It is fortunate that the First Nations of BC are rapidly awakening to these issues, and progress has been made in giving them more authority over their traditional lands. This is a bright side of the global issue of conservation in Canada.

The political issue that flows from this discussion is to ask how much subsidy our BC government provides to aid the exploitation of our natural resources, resources that ought to be managed for the future of the people of BC. Are we subsidizing environmental destruction with our tax dollars and all the while being told that even more economic growth is necessary? There must be another way, and for an ecologist concerned with biodiversity and the protection of the natural resources of our province, the current policies look like a Ponzi scheme.

Drever, R. 2000. A Cut Above: Ecological principles for sustainable forestry on BC’s coast. David Suzuki Foundation, Vancouver, B.C. ISBN 1-55054-689-9, Available at http://www.davidsuzuki.org/publications/reports/2000/a-cut-above-ecological-principles-for-sustainable-forestry-on-bcs-coast/

Parfitt, B. 2007. Over-cutting and Waste in B.C.’s Interior: A Call to Rethink B.C.’s Pine Beetle Logging Strategy. Canadian Centre for Policy Alternatives, Vancouver, BC. ISBN: 978-0-88627-533-4, available at www.policyalternatives.ca/BC f

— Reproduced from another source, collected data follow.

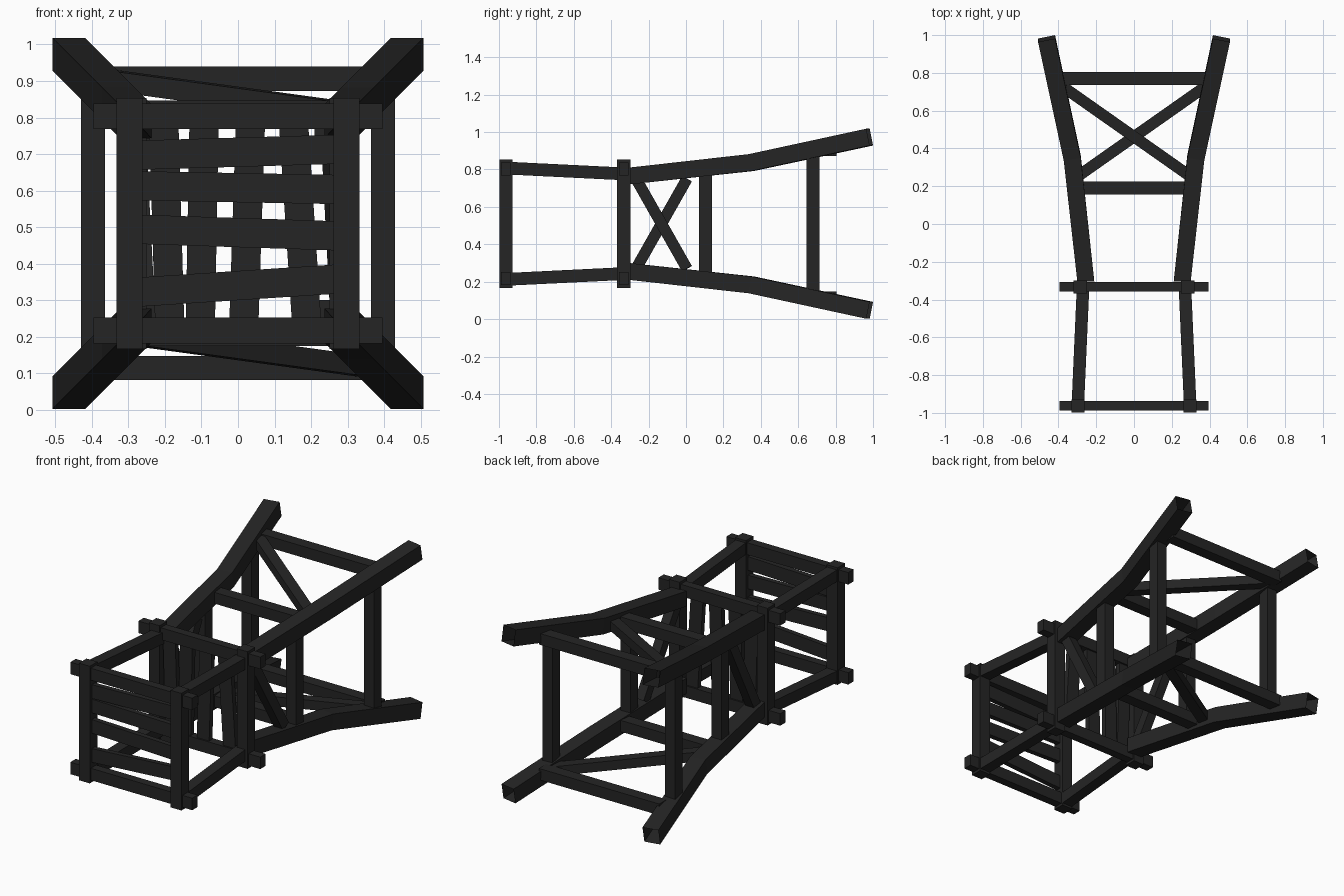
import bpy, bmesh
from mathutils import Vector, Matrix

if "Cube" in bpy.data.objects:
    bpy.data.objects.remove(bpy.data.objects["Cube"])

CZ = 0.51  # height of the tower's long axis (it lies along y)

mat = bpy.data.materials.new("charcoal wood")
mat.diffuse_color = (0.018, 0.018, 0.018, 1)
mat.use_nodes = True
mat.node_tree.nodes["Principled BSDF"].inputs["Base Color"].default_value = mat.diffuse_color


def finish(name, bm):
    bmesh.ops.recalc_face_normals(bm, faces=bm.faces)
    me = bpy.data.meshes.new(name)
    bm.to_mesh(me)
    bm.free()
    me.materials.append(mat)
    ob = bpy.data.objects.new(name, me)
    bpy.context.collection.objects.link(ob)
    return ob


def beam(name, a, b, w, d, normal):
    """Box beam from a to b; d is the thickness along normal, w across it.
    Points are (x, y, height above the axis)."""
    a, b, n = Vector(a), Vector(b), Vector(normal)
    u = (b - a).normalized()
    n = (n - u * n.dot(u)).normalized()
    v = n.cross(u)
    rot = Matrix((u, v, n)).transposed().to_4x4()
    mid = (a + b) / 2 + Vector((0, 0, CZ))
    bm = bmesh.new()
    bmesh.ops.create_cube(bm, size=1)
    size = Matrix.Diagonal(((b - a).length, w, d, 1))
    bmesh.ops.transform(bm, matrix=Matrix.Translation(mid) @ rot @ size, verts=bm.verts)
    return finish(name, bm)


# Four bent legs, square section, open at the foot
H = 0.045
for sx in (-1, 1):
    for sz in (-1, 1):
        bm = bmesh.new()
        rings = []
        for y, off, tilt in ((-0.305, 0.255, 0), (0.35, 0.327, 0.16), (0.982, 0.463, 0.2)):
            rings.append([bm.verts.new((sx * (off + dx), y - tilt * (dx + dz), CZ + sz * (off + dz)))
                          for dx, dz in ((-H, -H), (H, -H), (H, H), (-H, H))])
        for r0, r1 in zip(rings, rings[1:]):
            for i in range(4):
                j = (i + 1) % 4
                bm.faces.new((r0[i], r0[j], r1[j], r1[i]))
        bm.faces.new(rings[0])
        finish("leg", bm)

# Braces: each side of the tower mirrors its opposite by a half turn
for s in (-1, 1):
    # bars on the top and bottom faces
    for y, x, z in ((0.77, 0.39, 0.396), (0.19, 0.29, 0.303)):
        beam("cross_bar", (-x, y, s * z), (x, y, s * z), 0.07, 0.066, (0, 0, 1))
    # bars on the left and right faces
    for y, x, z in ((0.68, 0.397, 0.37), (0.105, 0.295, 0.28)):
        beam("side_bar", (s * x, y, -z), (s * x, y, z), 0.07, 0.066, (1, 0, 0))
    # single diagonals
    beam("face_diagonal", (-s * 0.37, 0.722, s * 0.395), (s * 0.29, 0.258, s * 0.305),
         0.06, 0.055, (0, 0, 1))
    beam("side_diagonal", (s * 0.255, -0.27, s * 0.245), (s * 0.28, 0.005, -s * 0.24),
         0.06, 0.055, (1, 0, 0))

# Roof frame and floor frame
for label, y, px in (("roof", -0.963, 0.297), ("floor", -0.333, 0.285)):
    for s in (-1, 1):
        beam(label + "_post", (s * px, y, -0.343), (s * px, y, 0.343), 0.07, 0.07, (0, 1, 0))
        beam(label + "_bar", (-0.395, y, s * 0.293), (0.395, y, s * 0.293), 0.07, 0.05, (0, 1, 0))

# Rails joining the two frames
for sx in (-1, 1):
    for sz in (-1, 1):
        beam("rail", (sx * 0.297, -0.95, sz * 0.297), (sx * 0.27, -0.34, sz * 0.267),
             0.068, 0.066, (1, 0, 0))

# Crooked slats: across the roof, and turned a quarter for the floor
for lo, hi in ((0.187, 0.203), (0.103, 0.093), (-0.016, -0.034), (-0.188, -0.152)):
    beam("roof_slat", (-0.275, -0.963, lo), (0.275, -0.963, hi), 0.08, 0.03, (0, 1, 0))
    beam("floor_slat", (-lo, -0.333, -0.275), (-hi, -0.333, 0.275), 0.08, 0.03, (0, 1, 0))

Why I am Bored with Biodiversity and Ecosystem Services

Ecosystem services have become the flavour of the month and already it seems tired and bland.  “Biodiversity must be preserved for its ecosystem services” but making the tie between diversity and services has been elusive and will continue to be so. A body of literature has accumulated on the results of small-scale experiments in which plant diversity is manipulated and some service, let’s say productivity, is monitored. In some cases a relationship is found − more species more productivity; but not always. A rancher who wants to increase the productivity of her rangeland would be more inclined to plant to a monoculture of a highly productive grass. For example the introduced species, Crested Wheat Grass (Agropyron cristatum), was widely used in British Columbia in the early 20th century. Cheat grass (Bromus tectorum), another exotic species (if we are talking about North America) is expanding into rangeland and while it might increase the diversity, it reduces the productivity for forage.

Recently Mark Vellend (TREE 29(3): 138, March 2014) reviewed a book by Donald Maier, “What’s so Good about Biodiversity? A Call for Better Reasoning about Nature’s Value. “(Springer 2012). The take home message of this book is that the biodiversity−ecosystem services rationale for protecting biodiversity does not always hold and more species does not necessarily translate into more food or less disease.  It is time to get rid of platitudes and to confront our biases in a critical manner when it comes to biodiversity.

Further to this topic, in December 2013 the first meeting was held of the budding International Panel on Biodiversity and Ecosystem Services. It will focus on the following topics:

1) Task force on capacity building
2) Task force on indigenous and local knowledge systems
3) Task force on knowledge and data
4) Development of a guide to the production and integration of assessments from and across all levels
5) Assessment on pollination and pollinators associated with food production
6) Methodological assessment on scenario analysis and modeling of biodiversity and ecosystem services
7)  Methodological assessment on the conceptualization of values of biodiversity and nature’s benefits to people
8) Development of a catalogue of policy support tools and methodologies and providing guidance on how further development of such tools and methodologies could be promoted and catalyzed

Given the involvement of 115 countries it will be interesting to track the success of this panel.  Note that pollination and pollinators are identified as a specific ecosystem service. Critical experimental ecologists should be involved if this panel is to be productive in a meaningful way and, if not on the panel, they should track its progress and comment accordingly. Stay tuned for further updates.